═════ GIVEN ENTRIES ═════

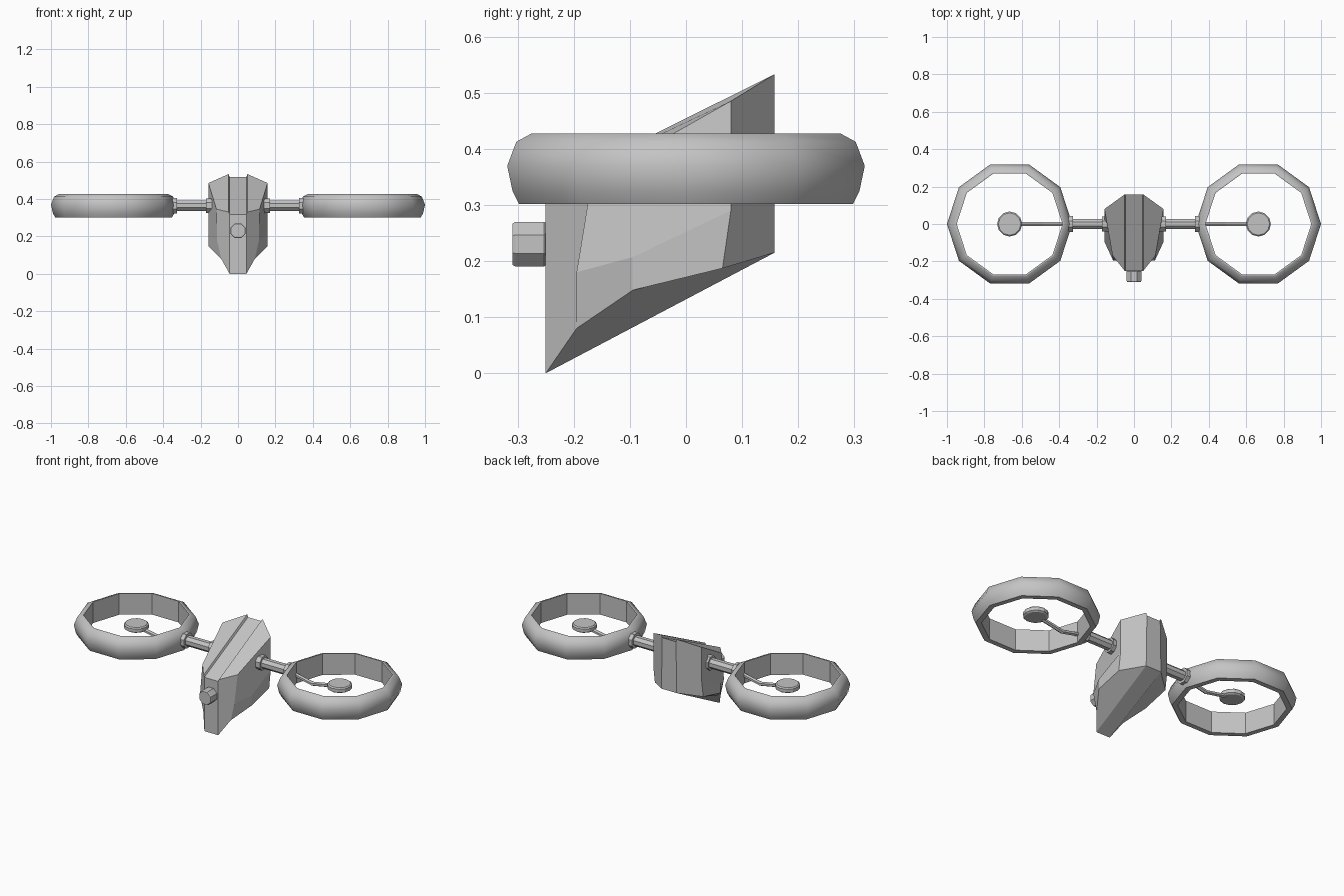
import bpy, bmesh, math
from mathutils import Vector, Matrix

cube = bpy.data.objects.get("Cube")
if cube:
    bpy.data.objects.remove(cube, do_unlink=True)

grey = bpy.data.materials.new("plain_grey")
grey.use_nodes = True
COLOUR = (0.55, 0.55, 0.55, 1)
grey.diffuse_color = COLOUR
for node in grey.node_tree.nodes:
    if node.type == 'BSDF_PRINCIPLED':
        node.inputs["Base Color"].default_value = COLOUR
        node.inputs["Roughness"].default_value = 0.8


def finish(name, bm):
    bmesh.ops.recalc_face_normals(bm, faces=bm.faces[:])
    mesh = bpy.data.meshes.new(name)
    bm.to_mesh(mesh)
    bm.free()
    mesh.materials.append(grey)
    obj = bpy.data.objects.new(name, mesh)
    bpy.context.collection.objects.link(obj)
    return obj


def lathe(name, profile, sides, matrix, closed=False, turn=0.0, smooth=()):
    """Spin (radius, height) points around local z; closed makes a hoop."""
    bm = bmesh.new()
    rings = []
    for r, h in profile:
        angles = [turn + math.tau * i / sides for i in range(sides)]
        rings.append([bm.verts.new((r * math.cos(a), r * math.sin(a), h)) for a in angles])
    count = len(rings)
    for k in range(count if closed else count - 1):
        a, b = rings[k], rings[(k + 1) % count]
        for i in range(sides):
            j = (i + 1) % sides
            face = bm.faces.new((a[i], a[j], b[j], b[i]))
            face.smooth = k in smooth
    if not closed:
        bm.faces.new(rings[0])
        bm.faces.new(rings[-1])
    bm.transform(matrix)
    return finish(name, bm)


def tube(name, start, end, radius, sides=8):
    start, end = Vector(start), Vector(end)
    axis = end - start
    matrix = Matrix.Translation(start) @ axis.to_track_quat('Z', 'Y').to_matrix().to_4x4()
    return lathe(name, [(radius, 0), (radius, axis.length)], sides, matrix, turn=math.pi / sides)


# Faceted body: named corners of the left half, mirrored to the right
corners = {
    "ridge_front": (.05, -.25, .33), "ridge_back": (.05, .158, .533),
    "groove_front": (.045, -.25, .318), "groove_back": (.045, .158, .518),
    "top_mid": (.115, -.168, .345), "top_back": (.158, .08, .485),
    "mid_front": (.112, -.195, .18), "mid_side": (.158, -.095, .207), "mid_back": (.158, .08, .29),
    "keel_front": (.045, -.25, 0), "low_front": (.09, -.195, .08), "low_side": (.158, -.095, .148),
    "low_back": (.158, .065, .187), "keel_back": (.05, .158, .215),
}
panels = [
    "ridge_front top_mid mid_front low_front keel_front groove_front",
    "top_mid top_back mid_back mid_side mid_front",
    "mid_front mid_side low_side low_front",
    "mid_side mid_back low_back low_side",
    "top_back ridge_back groove_back keel_back low_back mid_back",
    "ridge_front ridge_back top_back top_mid",
    "groove_front groove_back ridge_back ridge_front",
    "keel_front low_front low_side low_back keel_back",
]
bm = bmesh.new()
halves = [{n: bm.verts.new((s * x, y, z)) for n, (x, y, z) in corners.items()} for s in (1, -1)]
for half in halves:
    for panel in panels:
        bm.faces.new([half[n] for n in panel.split()])
# Centre strips joining the halves: nose, groove floor, rear and keel
loop = ["keel_front", "groove_front", "groove_back", "keel_back"]
for a, b in zip(loop, loop[1:] + loop[:1]):
    bm.faces.new((halves[0][a], halves[0][b], halves[1][b], halves[1][a]))
finish("body", bm)

# Nose camera
lathe("nose_camera", [(.040, 0), (.0433, .004), (.0433, .055), (.040, .06)], 8,
      Matrix.Translation((0, -.249, .23)) @ Matrix.Rotation(math.pi / 2, 4, 'X'), turn=math.pi / 8)

# Rotor rings, hubs and arms on both sides
HEIGHT = .3645
ring_profile = [(.283, -.0625), (.283, .0625), (.290, .0625), (.318, .048),
                (.335, .005), (.325, -.04), (.313, -.0625)]
hub_profile = [(.058, -.018), (.067, -.012), (.067, .008), (.060, .014)]
for side, label in ((1, "left"), (-1, "right")):
    centre = Matrix.Translation((side * .665, 0, HEIGHT))
    lathe(label + "_rotor_ring", ring_profile, 10, centre, closed=True, smooth=(2, 3, 4, 5))
    lathe(label + "_rotor_hub", hub_profile, 12, centre)

    def at(x, z=HEIGHT):
        return (side * x, 0, z)

    tube(label + "_arm", at(.13), at(.37), .03)
    tube(label + "_body_collar", at(.14), at(.17), .042)
    tube(label + "_ring_collar", at(.325), at(.35), .045)
    # Bent strut dipping from the ring to the hub
    tube(label + "_outer_strut", at(.36, .355), at(.49, .327), .012, 6)
    tube(label + "_inner_strut", at(.485, .327), at(.62, .352), .012, 6)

═════

**WORK REQUIRED**
Count the lines in the records above that contain the word "faces", and reply with that number alone.

**SOLVED EXERCISE**
6